It was when they were denied access to their workstations on the morning of 8 November that the Kyiv Post’s employees learned they had been fired. Their collective dismissal without prior warning, on the official pretext of “reorganising” the newspaper, shocked many Ukrainian journalists, who unveiled a new “Media Movement” to defend free speech in a video posted online this morning.
Three weeks before firing everyone, owner Adnan Kivan suddenly announced that he wanted to reorganise the paper and develop a version in three other languages, and he named an editor to head the new Ukrainian edition. The paper’s staff expressed their opposition, seeing his choice as a threat to their editorial independence.
Kivan also expressed annoyance with recent articles critical of the government, especially a front-page story about President Zelensky’s offshore accounts, which had been revealed by the Pandora Papers leak.
In response to the outcry about the mass dismissal, Kivan offered to rehire around 50 journalists, but under a new management. They refused on the grounds that it would be impossible for them to work in these conditions because of his attempts to interfere and his desire, they said, to “get rid of annoying journalists.”
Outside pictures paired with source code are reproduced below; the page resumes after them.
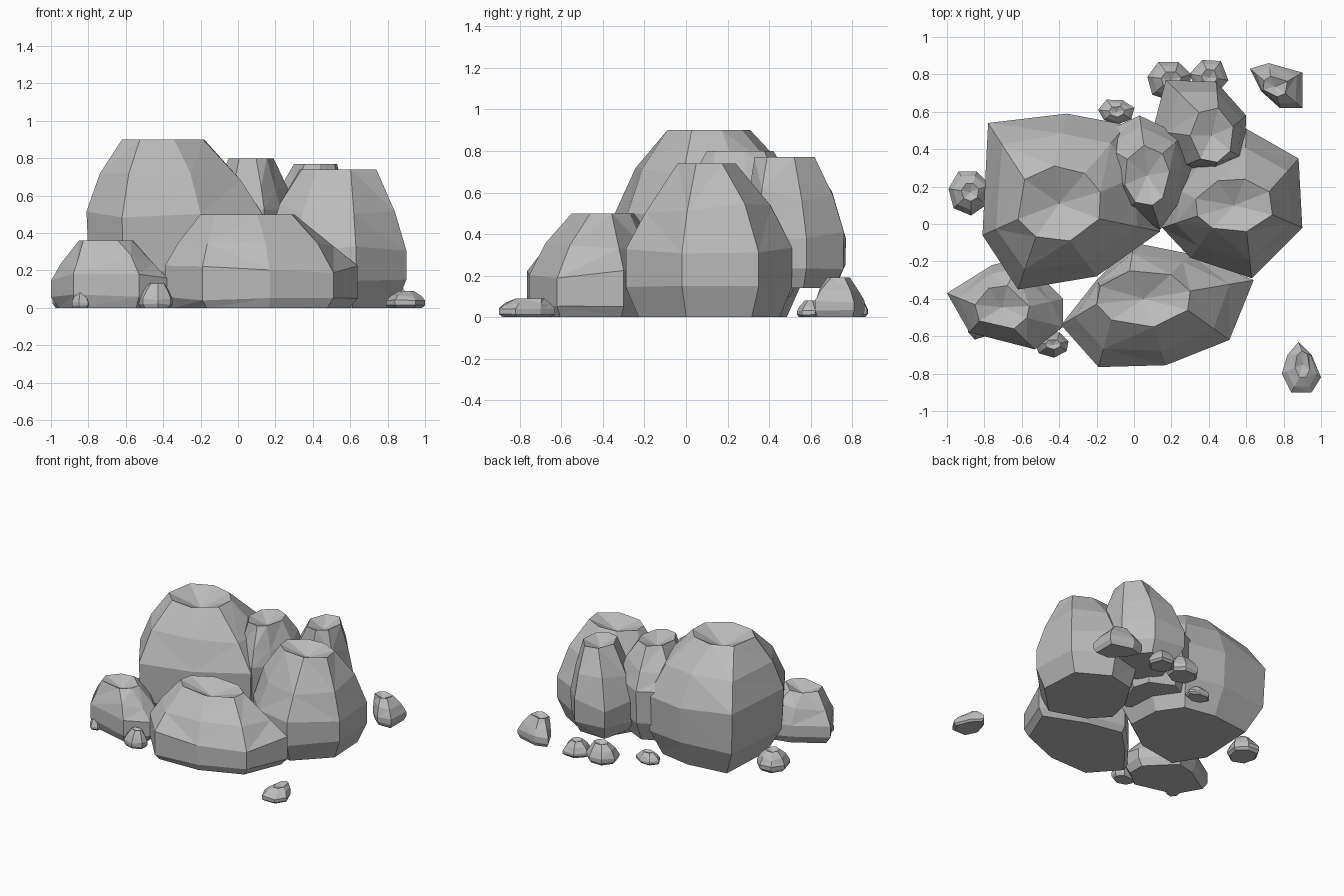
import bpy, bmesh, math, random
from mathutils import Vector

if "Cube" in bpy.data.objects:
    bpy.data.objects.remove(bpy.data.objects["Cube"])

random.seed(4)
stone = bpy.data.materials.new("grey stone")
stone.diffuse_color = (0.5, 0.5, 0.5, 1)
stone.use_nodes = True
stone.node_tree.nodes["Principled BSDF"].inputs["Base Color"].default_value = stone.diffuse_color


def rock(name, outline, rim, heights, base=0.8, ground=0.0, jitter=0.03, dish=0.25):
    """outline: widest plan; rim: (x0, x1, y0, y1) of the hollow top;
    heights: (lower belt, widest belt, top)"""
    low, wide, top = heights
    out = [Vector((x, y, 0)) for x, y in outline]
    n = len(out)
    centre = sum(out, Vector()) / n
    x0, x1, y0, y1 = rim
    rc = Vector(((x0 + x1) / 2, (y0 + y1) / 2, 0))
    # rim corners lie in the same direction as the outline corners
    top_ring = []
    for p in out:
        d = p - centre
        a = math.atan2(d.y, d.x)
        top_ring.append(rc + Vector(((x1 - x0) / 2 * math.cos(a), (y1 - y0) / 2 * math.sin(a), 0)))
    for k, (r0, r1) in enumerate(((x0, x1), (y0, y1))):     # stretch rim to its full extents
        lo, hi = min(p[k] for p in top_ring), max(p[k] for p in top_ring)
        for p in top_ring:
            p[k] = r0 + (p[k] - lo) / (hi - lo) * (r1 - r0)

    def belt(t, z, j):
        return [p.lerp(q, t) + Vector((0, 0, z + random.uniform(-j, j)))
                for p, q in zip(out, top_ring)]

    foot = [centre + (p - centre) * base + Vector((0, 0, ground)) for p in out]
    lower = [centre + (p - centre) * (0.55 + 0.45 * min(1, base + 0.18)) +
             Vector((0, 0, low + random.uniform(-jitter, jitter) * 0.4)) for p in out]
    rings = [foot, lower, belt(0, wide, jitter),
             belt(0.38, wide + (top - wide) * 0.5, jitter),
             [p + Vector((0, 0, top)) for p in top_ring]]

    bm = bmesh.new()
    vs = [[bm.verts.new(p) for p in r] for r in rings]
    for a, b in zip(vs, vs[1:]):
        for i in range(n):
            j = (i + 1) % n
            bm.faces.new((a[i], a[j], b[j], b[i]))
    bm.faces.new(vs[0])
    # sunken top
    pit = bm.verts.new(rc + Vector((0, 0, top - dish * min(x1 - x0, y1 - y0))))
    for i in range(n):
        bm.faces.new((vs[-1][i], vs[-1][(i + 1) % n], pit))
    bmesh.ops.triangulate(bm, faces=[f for f in bm.faces if len(f.verts) == 4])
    bmesh.ops.recalc_face_normals(bm, faces=bm.faces)
    me = bpy.data.meshes.new(name)
    bm.to_mesh(me)
    bm.free()
    me.materials.append(stone)
    ob = bpy.data.objects.new(name, me)
    bpy.context.collection.objects.link(ob)


def pebble(name, x0, x1, y0, y1, h, n=7, turn=0.3):
    cx, cy, rx, ry = (x0 + x1) / 2, (y0 + y1) / 2, (x1 - x0) / 2, (y1 - y0) / 2
    pts = []
    for i in range(n):
        a = turn + math.tau * i / n
        r = random.uniform(0.93, 1.08)
        pts.append((cx + rx * r * math.cos(a), cy + ry * r * math.sin(a)))
    rim = (cx - rx * 0.4, cx + rx * 0.45, cy - ry * 0.4, cy + ry * 0.4)
    rock(name, pts, rim, (h * 0.15, h * 0.35, h), 0.85, 0, h * 0.06)


# large boulders
rock("back_left_boulder",
     [(-0.81, -0.06), (-0.62, -0.35), (-0.2, -0.28), (0.14, -0.04), (0.12, 0.3),
      (-0.04, 0.53), (-0.36, 0.59), (-0.78, 0.54)],
     (-0.62, -0.18, -0.09, 0.31), (0.2, 0.5, 0.9), 0.76)
rock("front_boulder",
     [(-0.39, -0.54), (-0.19, -0.765), (0.17, -0.755), (0.51, -0.62), (0.64, -0.3),
      (0.3, -0.16), (0, -0.1), (-0.2, -0.3)],
     (-0.2, 0.3, -0.55, -0.25), (0.05, 0.2, 0.5), 0.92)
rock("right_boulder",
     [(0.15, -0.02), (0.3, -0.18), (0.63, -0.29), (0.9, -0.02), (0.88, 0.35),
      (0.6, 0.51), (0.35, 0.45), (0.2, 0.2)],
     (0.33, 0.74, -0.04, 0.24), (0.15, 0.32, 0.74), 0.85)
rock("middle_boulder",
     [(-0.15, 0.2), (-0.05, 0.06), (0.14, -0.03), (0.23, 0.1), (0.31, 0.3),
      (0.26, 0.47), (0.03, 0.58), (-0.23, 0.46)],
     (-0.05, 0.19, 0.1, 0.42), (0.25, 0.5, 0.8), 0.75, 0.1)
rock("back_boulder",
     [(0.1, 0.5), (0.24, 0.3), (0.42, 0.28), (0.59, 0.35), (0.6, 0.58),
      (0.44, 0.76), (0.17, 0.77)],
     (0.3, 0.53, 0.33, 0.62), (0.24, 0.4, 0.77), 0.8, 0.14)
rock("left_boulder",
     [(-1.0, -0.37), (-0.88, -0.58), (-0.53, -0.67), (-0.38, -0.55), (-0.38, -0.4),
      (-0.6, -0.18), (-0.76, -0.22)],
     (-0.85, -0.56, -0.56, -0.33), (0.06, 0.16, 0.36), 0.88)

# scattered stones
pebble("left_stone", -0.99, -0.77, 0.05, 0.29, 0.14)
pebble("back_small_stone", -0.19, 0.0, 0.53, 0.67, 0.08)
pebble("back_stone_a", 0.07, 0.32, 0.66, 0.88, 0.14)
pebble("back_stone_b", 0.3, 0.5, 0.68, 0.89, 0.11, 6, 0.9)
rock("back_right_stone",
     [(0.62, 0.83), (0.68, 0.71), (0.78, 0.62), (0.9, 0.62), (0.9, 0.81), (0.72, 0.86)],
     (0.69, 0.82, 0.68, 0.79), (0.03, 0.07, 0.19), 0.88, 0, 0.01)
rock("front_right_stone",
     [(0.79, -0.8), (0.84, -0.9), (0.95, -0.9), (1.0, -0.82), (0.95, -0.7),
      (0.88, -0.63), (0.82, -0.7)],
     (0.86, 0.94, -0.82, -0.68), (0.015, 0.04, 0.09), 0.85, 0, 0.005)
pebble("front_left_stone", -0.53, -0.34, -0.71, -0.58, 0.13)
pebble("tiny_stone", -0.89, -0.79, -0.62, -0.5, 0.09, 6)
“The sudden dismissal of all the staff was contrary to the undertaking Adnan Kivan gave, when acquiring the Kyiv Post in 2018, to protect its independence,” said Jeanne Cavelier, the head of RSF’s Eastern Europe and Central Asia desk. “If the suspicions of pressure from members of President Zelensky’s administration are confirmed, this would represent a very disturbing evolution in the state of press freedom in Ukraine. We urge the authorities to respect media independence and to support calls by the newspaper’s journalists for it to be sold or handed over to them.”
One of the dismissed journalists said prosecutor-general Irina Venediktova and ruling party parliamentarians had put pressure on Kyiv Post former editor Brian Bonner. Other journalists, including Sevgil Musayeva, the editor of the Ukrayinska Pravda news site, claimed that Kivan’s construction company recently failed to win a number of government contracts or pull off several real estate deals in a sign of political pressure. The president’s spokesman said in a Facebook post that he was “disagreeably surprised” by these allegations.
The president’s office tends to use excessive methods to combat disinformation. A method of imposing sanctions – with opaque criteria, no judicial control and violating Ukraine’s international obligations – was recently used to censor pro-Kremlin media.
Ukraine is ranked 97th out of 180 countries in RSF's 2021 World Press Freedom Index.